REQUIREMENT:
Output exactly the lines that run from the top of the entries to the line holding "a = -pi / 2 + (ang + pi / 2) * i / 72", including both of those lines.

RECORD EXCERPTS:

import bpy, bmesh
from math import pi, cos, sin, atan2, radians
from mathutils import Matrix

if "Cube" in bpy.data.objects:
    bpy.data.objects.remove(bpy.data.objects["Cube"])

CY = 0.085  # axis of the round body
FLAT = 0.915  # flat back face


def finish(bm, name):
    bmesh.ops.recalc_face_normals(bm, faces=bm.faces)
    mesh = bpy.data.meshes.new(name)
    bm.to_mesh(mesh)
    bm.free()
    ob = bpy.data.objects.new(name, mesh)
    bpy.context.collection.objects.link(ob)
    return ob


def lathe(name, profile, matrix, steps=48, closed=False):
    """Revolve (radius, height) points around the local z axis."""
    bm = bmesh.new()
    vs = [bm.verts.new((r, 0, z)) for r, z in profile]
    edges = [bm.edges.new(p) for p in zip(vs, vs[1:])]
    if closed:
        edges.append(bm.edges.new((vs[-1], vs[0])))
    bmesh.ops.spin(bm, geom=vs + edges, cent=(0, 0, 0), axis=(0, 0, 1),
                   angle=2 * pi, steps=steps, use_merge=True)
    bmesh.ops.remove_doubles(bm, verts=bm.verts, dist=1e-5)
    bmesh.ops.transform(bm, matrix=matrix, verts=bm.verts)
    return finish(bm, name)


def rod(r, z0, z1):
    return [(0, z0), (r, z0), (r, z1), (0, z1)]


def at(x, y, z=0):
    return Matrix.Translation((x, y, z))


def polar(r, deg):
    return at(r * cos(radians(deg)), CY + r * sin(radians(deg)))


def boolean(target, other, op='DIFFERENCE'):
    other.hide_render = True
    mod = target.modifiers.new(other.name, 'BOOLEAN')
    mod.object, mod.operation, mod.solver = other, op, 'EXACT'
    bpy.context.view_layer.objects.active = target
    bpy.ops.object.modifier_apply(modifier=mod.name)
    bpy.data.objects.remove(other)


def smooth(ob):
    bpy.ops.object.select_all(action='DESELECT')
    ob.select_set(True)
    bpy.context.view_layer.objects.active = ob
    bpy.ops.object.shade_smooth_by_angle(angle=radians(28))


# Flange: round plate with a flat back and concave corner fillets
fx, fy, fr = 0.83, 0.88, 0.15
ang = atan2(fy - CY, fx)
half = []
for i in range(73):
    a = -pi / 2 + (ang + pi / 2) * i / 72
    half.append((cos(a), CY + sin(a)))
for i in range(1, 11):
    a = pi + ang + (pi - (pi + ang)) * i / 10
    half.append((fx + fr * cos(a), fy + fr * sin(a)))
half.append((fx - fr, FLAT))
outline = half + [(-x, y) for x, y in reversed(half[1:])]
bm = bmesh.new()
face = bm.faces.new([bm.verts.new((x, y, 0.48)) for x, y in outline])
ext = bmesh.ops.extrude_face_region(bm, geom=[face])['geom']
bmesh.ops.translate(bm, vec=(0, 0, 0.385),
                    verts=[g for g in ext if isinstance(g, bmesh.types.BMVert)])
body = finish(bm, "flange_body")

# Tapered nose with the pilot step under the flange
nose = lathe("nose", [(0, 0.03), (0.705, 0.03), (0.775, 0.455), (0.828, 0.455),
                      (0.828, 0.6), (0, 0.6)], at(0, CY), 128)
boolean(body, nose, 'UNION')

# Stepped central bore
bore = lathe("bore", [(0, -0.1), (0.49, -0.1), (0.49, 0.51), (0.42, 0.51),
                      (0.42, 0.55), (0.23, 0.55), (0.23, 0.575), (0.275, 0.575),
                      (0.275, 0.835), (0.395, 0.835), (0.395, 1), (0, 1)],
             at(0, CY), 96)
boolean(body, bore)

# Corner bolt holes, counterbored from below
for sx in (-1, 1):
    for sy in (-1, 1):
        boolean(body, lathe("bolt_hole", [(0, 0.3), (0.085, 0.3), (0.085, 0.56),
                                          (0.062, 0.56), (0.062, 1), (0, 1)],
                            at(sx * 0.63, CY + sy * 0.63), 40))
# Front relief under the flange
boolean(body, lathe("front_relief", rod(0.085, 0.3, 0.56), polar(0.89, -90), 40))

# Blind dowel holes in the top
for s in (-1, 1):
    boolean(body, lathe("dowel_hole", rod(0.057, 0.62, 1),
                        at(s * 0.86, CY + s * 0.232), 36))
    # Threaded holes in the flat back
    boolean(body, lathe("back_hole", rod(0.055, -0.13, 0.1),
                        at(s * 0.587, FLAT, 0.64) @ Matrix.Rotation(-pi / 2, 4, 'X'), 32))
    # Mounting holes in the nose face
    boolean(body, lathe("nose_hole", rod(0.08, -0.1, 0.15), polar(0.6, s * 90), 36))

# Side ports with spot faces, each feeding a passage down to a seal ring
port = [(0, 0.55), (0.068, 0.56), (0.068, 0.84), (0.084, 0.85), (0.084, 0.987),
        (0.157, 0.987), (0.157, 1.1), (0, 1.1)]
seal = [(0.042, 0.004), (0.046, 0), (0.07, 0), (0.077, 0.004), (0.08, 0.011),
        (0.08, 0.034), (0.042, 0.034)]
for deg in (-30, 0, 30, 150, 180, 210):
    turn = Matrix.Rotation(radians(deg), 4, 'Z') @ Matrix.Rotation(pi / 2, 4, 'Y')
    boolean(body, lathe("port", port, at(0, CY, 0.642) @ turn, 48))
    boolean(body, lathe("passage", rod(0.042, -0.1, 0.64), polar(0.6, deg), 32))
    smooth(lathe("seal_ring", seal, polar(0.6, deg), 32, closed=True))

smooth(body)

OUTPUT:
import bpy, bmesh
from math import pi, cos, sin, atan2, radians
from mathutils import Matrix

if "Cube" in bpy.data.objects:
    bpy.data.objects.remove(bpy.data.objects["Cube"])

CY = 0.085  # axis of the round body
FLAT = 0.915  # flat back face


def finish(bm, name):
    bmesh.ops.recalc_face_normals(bm, faces=bm.faces)
    mesh = bpy.data.meshes.new(name)
    bm.to_mesh(mesh)
    bm.free()
    ob = bpy.data.objects.new(name, mesh)
    bpy.context.collection.objects.link(ob)
    return ob


def lathe(name, profile, matrix, steps=48, closed=False):
    """Revolve (radius, height) points around the local z axis."""
    bm = bmesh.new()
    vs = [bm.verts.new((r, 0, z)) for r, z in profile]
    edges = [bm.edges.new(p) for p in zip(vs, vs[1:])]
    if closed:
        edges.append(bm.edges.new((vs[-1], vs[0])))
    bmesh.ops.spin(bm, geom=vs + edges, cent=(0, 0, 0), axis=(0, 0, 1),
                   angle=2 * pi, steps=steps, use_merge=True)
    bmesh.ops.remove_doubles(bm, verts=bm.verts, dist=1e-5)
    bmesh.ops.transform(bm, matrix=matrix, verts=bm.verts)
    return finish(bm, name)


def rod(r, z0, z1):
    return [(0, z0), (r, z0), (r, z1), (0, z1)]


def at(x, y, z=0):
    return Matrix.Translation((x, y, z))


def polar(r, deg):
    return at(r * cos(radians(deg)), CY + r * sin(radians(deg)))


def boolean(target, other, op='DIFFERENCE'):
    other.hide_render = True
    mod = target.modifiers.new(other.name, 'BOOLEAN')
    mod.object, mod.operation, mod.solver = other, op, 'EXACT'
    bpy.context.view_layer.objects.active = target
    bpy.ops.object.modifier_apply(modifier=mod.name)
    bpy.data.objects.remove(other)


def smooth(ob):
    bpy.ops.object.select_all(action='DESELECT')
    ob.select_set(True)
    bpy.context.view_layer.objects.active = ob
    bpy.ops.object.shade_smooth_by_angle(angle=radians(28))


# Flange: round plate with a flat back and concave corner fillets
fx, fy, fr = 0.83, 0.88, 0.15
ang = atan2(fy - CY, fx)
half = []
for i in range(73):
    a = -pi / 2 + (ang + pi / 2) * i / 72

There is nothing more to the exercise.